## Material to process
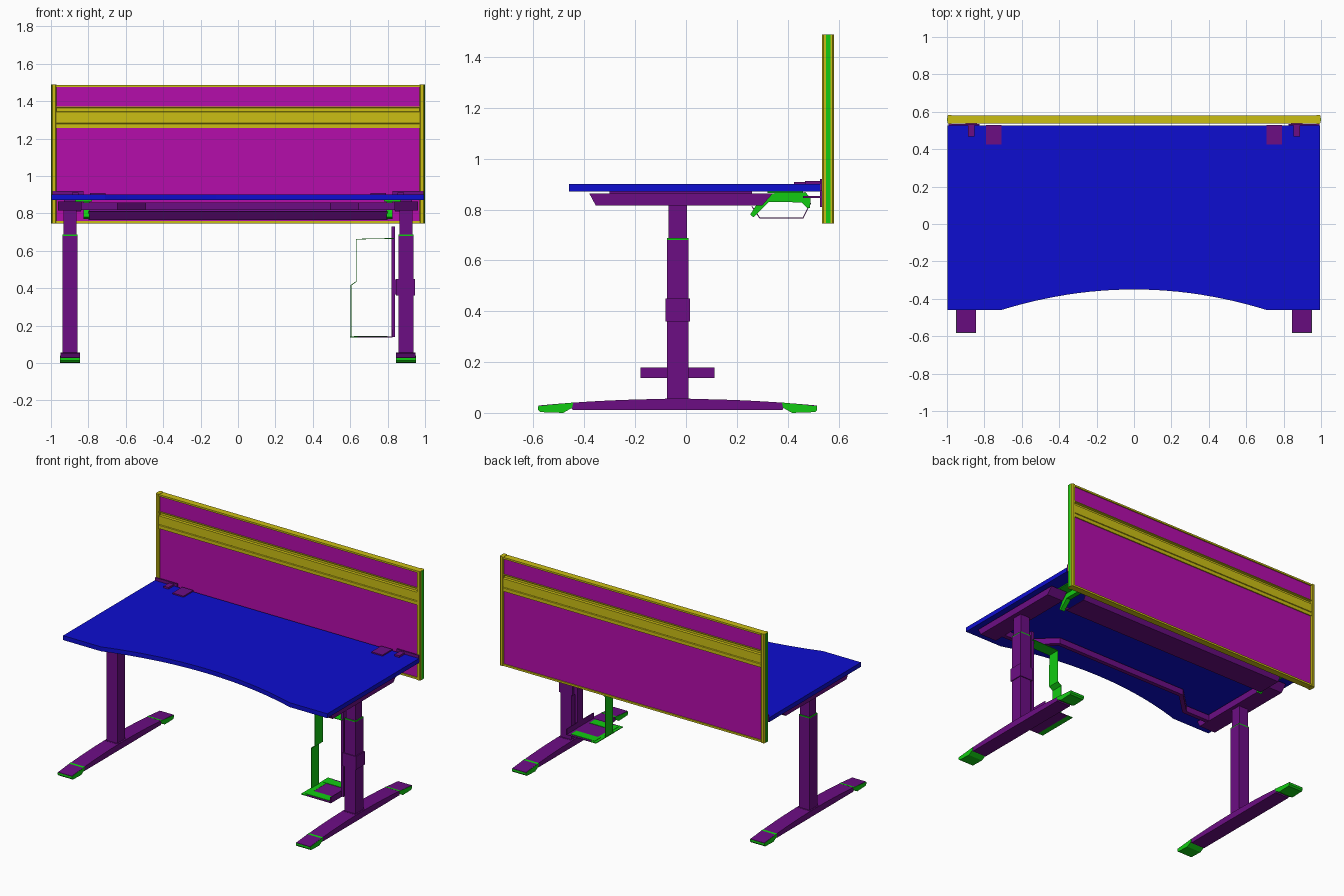
import bpy, bmesh, math

cube = bpy.data.objects.get("Cube")
if cube:
    bpy.data.objects.remove(cube, do_unlink=True)


def material(name, color):
    m = bpy.data.materials.new(name)
    m.use_nodes = True
    m.diffuse_color = (*color, 1)
    m.node_tree.nodes["Principled BSDF"].inputs["Base Color"].default_value = (*color, 1)
    return m


BLUE = material("blue top", (0.004, 0.004, 0.63))
PURPLE = material("purple metal", (0.15, 0.004, 0.23))
GREEN = material("green plastic", (0.006, 0.6, 0.006))
YELLOW = material("yellow trim", (0.6, 0.52, 0.007))
MAGENTA = material("magenta fabric", (0.46, 0.004, 0.41))


def finish(name, bm, mat):
    bmesh.ops.recalc_face_normals(bm, faces=bm.faces)
    me = bpy.data.meshes.new(name)
    bm.to_mesh(me)
    bm.free()
    me.materials.append(mat)
    ob = bpy.data.objects.new(name, me)
    bpy.context.collection.objects.link(ob)
    return ob


def place(axis, a, b, c):
    """Profile point (a, b) at depth c along the axis."""
    return {"x": (c, a, b), "y": (a, c, b), "z": (a, b, c)}[axis]


def prism(name, pts, axis, lo, hi, mat):
    bm = bmesh.new()
    low = [bm.verts.new(place(axis, a, b, lo)) for a, b in pts]
    high = [bm.verts.new(place(axis, a, b, hi)) for a, b in pts]
    bm.faces.new(low)
    bm.faces.new(high)
    for i in range(len(pts)):
        j = (i + 1) % len(pts)
        bm.faces.new((low[i], low[j], high[j], high[i]))
    return finish(name, bm, mat)


def box(name, x, y, z, mat):
    pts = [(x[0], y[0]), (x[1], y[0]), (x[1], y[1]), (x[0], y[1])]
    return prism(name, pts, "z", z[0], z[1], mat)


def sheet(name, pts, axis, lo, hi, mat, thick=0.004):
    """Bent sheet metal following an open path."""
    bm = bmesh.new()
    rows = [[bm.verts.new(place(axis, a, b, c)) for c in (lo, hi)] for a, b in pts]
    for p, q in zip(rows, rows[1:]):
        bm.faces.new((p[0], p[1], q[1], q[0]))
    ob = finish(name, bm, mat)
    mod = ob.modifiers.new("thickness", "SOLIDIFY")
    mod.thickness = thick
    mod.offset = 0
    return ob


def span(center, half):
    return center - half, center + half


# Desktop with a curved cut-out in the front edge
STEPS = 24
HALF = 0.71
curve = [(-HALF + 2 * HALF * i / STEPS,
          -0.46 + 0.11 * (1 - (2 * i / STEPS - 1) ** 2)) for i in range(STEPS + 1)]
prism("desktop", [(-0.997, 0.527), (-0.997, -0.46)] + curve + [(0.995, -0.46), (0.995, 0.527)],
      "z", 0.87, 0.9, BLUE)

# Legs, feet, side rails, clamps and tray brackets, one set per side
MID = -0.033
for s, side in ((1, "left"), (-1, "right")):
    lx = 0.898 * s
    box(side + "_outer_column", span(lx, 0.041), span(MID, 0.042), (0.04, 0.68), PURPLE)
    box(side + "_collar", span(lx, 0.041), span(MID, 0.042), (0.68, 0.687), GREEN)
    box(side + "_inner_column", span(lx, 0.035), span(MID, 0.036), (0.68, 0.83), PURPLE)

    # Arched foot, thin at the ends where the end caps sit below
    arch = [(MID + 0.548 * t / 8, 0.055 - 0.026 * (t / 8) ** 2) for t in range(-8, 9)]
    under = [(0.515, 0.024), (0.39, 0.03), (0.38, 0.012),
             (-0.446, 0.012), (-0.456, 0.03), (-0.581, 0.024)]
    prism(side + "_foot", arch + under, "x", *span(lx, 0.052), PURPLE)
    for d, end in ((1, "back"), (-1, "front")):
        cap = [(0.45, 0.0), (0.54, 0.003), (0.549, 0.012), (0.549, 0.026),
               (0.5, 0.031), (0.41, 0.041), (0.415, 0.02)]
        prism(f"{side}_{end}_foot_cap", [(MID + d * a, b) for a, b in cap],
              "x", *span(lx, 0.054), GREEN)
    box(side + "_foot_socket", span(lx, 0.048), span(MID, 0.05), (0.03, 0.056), PURPLE)

    # Tapered side rail under the top
    prism(side + "_side_rail", [(-0.38, 0.862), (-0.355, 0.816), (0.3, 0.816), (0.34, 0.862)],
          "x", *span(0.9 * s, 0.062), PURPLE)
    box(side + "_rail_pad", span(0.9 * s, 0.03), (-0.3, 0.26), (0.86, 0.871), PURPLE)

    # Screen clamps over and under the rear edge
    box(side + "_wide_clamp", span(0.75 * s, 0.042), (0.425, 0.53), (0.898, 0.908), PURPLE)
    box(side + "_narrow_clamp", span(0.87 * s, 0.018), (0.468, 0.534), (0.898, 0.912), PURPLE)
    box(side + "_clamp_plate", span(0.91 * s, 0.083), (0.527, 0.535), (0.872, 0.92), PURPLE)
    box(side + "_clamp_stem", span(0.87 * s, 0.03), (0.527, 0.536), (0.81, 0.88), PURPLE)
    box(side + "_clamp_jaw", span(0.87 * s, 0.03), (0.46, 0.53), (0.845, 0.853), PURPLE)

    # Hooked cable tray bracket
    hook = [(0.29, 0.862), (0.47, 0.868), (0.49, 0.845), (0.488, 0.805), (0.478, 0.805),
            (0.455, 0.828), (0.325, 0.83), (0.265, 0.77), (0.252, 0.78), (0.275, 0.815)]
    prism(side + "_tray_bracket", hook, "x", *span(0.81 * s, 0.016), GREEN)
    box(side + "_bracket_flange", span(0.84 * s, 0.06), (0.32, 0.46), (0.864, 0.871), GREEN)

# Cranked cross rail between the side rails
rail = [(0.86, -0.28), (0.65, -0.28), (0.5, -0.135)]
sheet("cross_rail", rail + [(-x, y) for x, y in reversed(rail)], "z", 0.817, 0.858, PURPLE, 0.03)

# Cable tray
sheet("cable_tray", [(0.26, 0.812), (0.29, 0.767), (0.46, 0.767), (0.49, 0.825)],
      "x", -0.8, 0.8, PURPLE)

# Computer holder beside the left leg
box("holder_sleeve", (0.845, 0.946), span(MID, 0.048), (0.36, 0.45), PURPLE)
box("holder_arm", (0.82, 0.84), span(MID, 0.03), (0.14, 0.73), PURPLE)
box("holder_link", (0.835, 0.86), span(MID, 0.03), (0.365, 0.445), PURPLE)
sheet("holder_strap", [(0.835, 0.666), (0.632, 0.662), (0.632, 0.435), (0.604, 0.415), (0.604, 0.142)],
      "y", *span(MID, 0.042), GREEN)
box("holder_shelf", (0.64, 0.825), span(MID, 0.145), (0.137, 0.141), PURPLE)
box("holder_shelf_lip", (0.82, 0.825), span(MID, 0.145), (0.137, 0.178), PURPLE)
box("holder_shelf_edge", (0.6, 0.641), span(MID, 0.145), (0.137, 0.142), GREEN)
for d, end in ((1, "back"), (-1, "front")):
    box(end + "_holder_grip", (0.62, 0.8), span(MID + d * 0.1, 0.03), (0.14, 0.144), GREEN)

# Screen panels
SY = 0.559
box("lower_screen_panel", (-0.975, 0.975), span(SY, 0.015), (0.755, 1.26), MAGENTA)
box("upper_screen_panel", (-0.975, 0.975), span(SY, 0.015), (1.365, 1.48), MAGENTA)

# Grooved tool rail, same on both faces
half = [(0.022, 1.255), (0.022, 1.278), (0.017, 1.281), (0.022, 1.284), (0.022, 1.342),
        (0.008, 1.345), (0.008, 1.362), (0.022, 1.365), (0.022, 1.371)]
prism("tool_rail", [(SY + a, b) for a, b in half] + [(SY - a, b) for a, b in reversed(half)],
      "x", -0.975, 0.975, YELLOW)

# Screen frame with inset strips on the end posts
box("screen_top_trim", (-0.975, 0.975), span(SY, 0.022), (1.475, 1.487), YELLOW)
box("screen_bottom_trim", (-0.975, 0.975), span(SY, 0.022), (0.747, 0.76), YELLOW)
for s, side in ((1, "left"), (-1, "right")):
    post = [(0.97, -0.018), (0.976, -0.024), (0.992, -0.024), (0.998, -0.018),
            (0.998, 0.018), (0.992, 0.024), (0.976, 0.024), (0.97, 0.018)]
    prism(side + "_screen_post", [(s * a, SY + b) for a, b in post], "z", 0.745, 1.489, YELLOW)
    box(side + "_post_strip", span(0.998 * s, 0.002), span(SY, 0.009), (0.746, 1.488), GREEN)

## Your goal
Each line from the first line of the listing through the line with "(0.6, 0.52, 0.007))" must be printed exactly, both ends included, and no picture may appear.

## Task answer
import bpy, bmesh, math

cube = bpy.data.objects.get("Cube")
if cube:
    bpy.data.objects.remove(cube, do_unlink=True)


def material(name, color):
    m = bpy.data.materials.new(name)
    m.use_nodes = True
    m.diffuse_color = (*color, 1)
    m.node_tree.nodes["Principled BSDF"].inputs["Base Color"].default_value = (*color, 1)
    return m


BLUE = material("blue top", (0.004, 0.004, 0.63))
PURPLE = material("purple metal", (0.15, 0.004, 0.23))
GREEN = material("green plastic", (0.006, 0.6, 0.006))
YELLOW = material("yellow trim", (0.6, 0.52, 0.007))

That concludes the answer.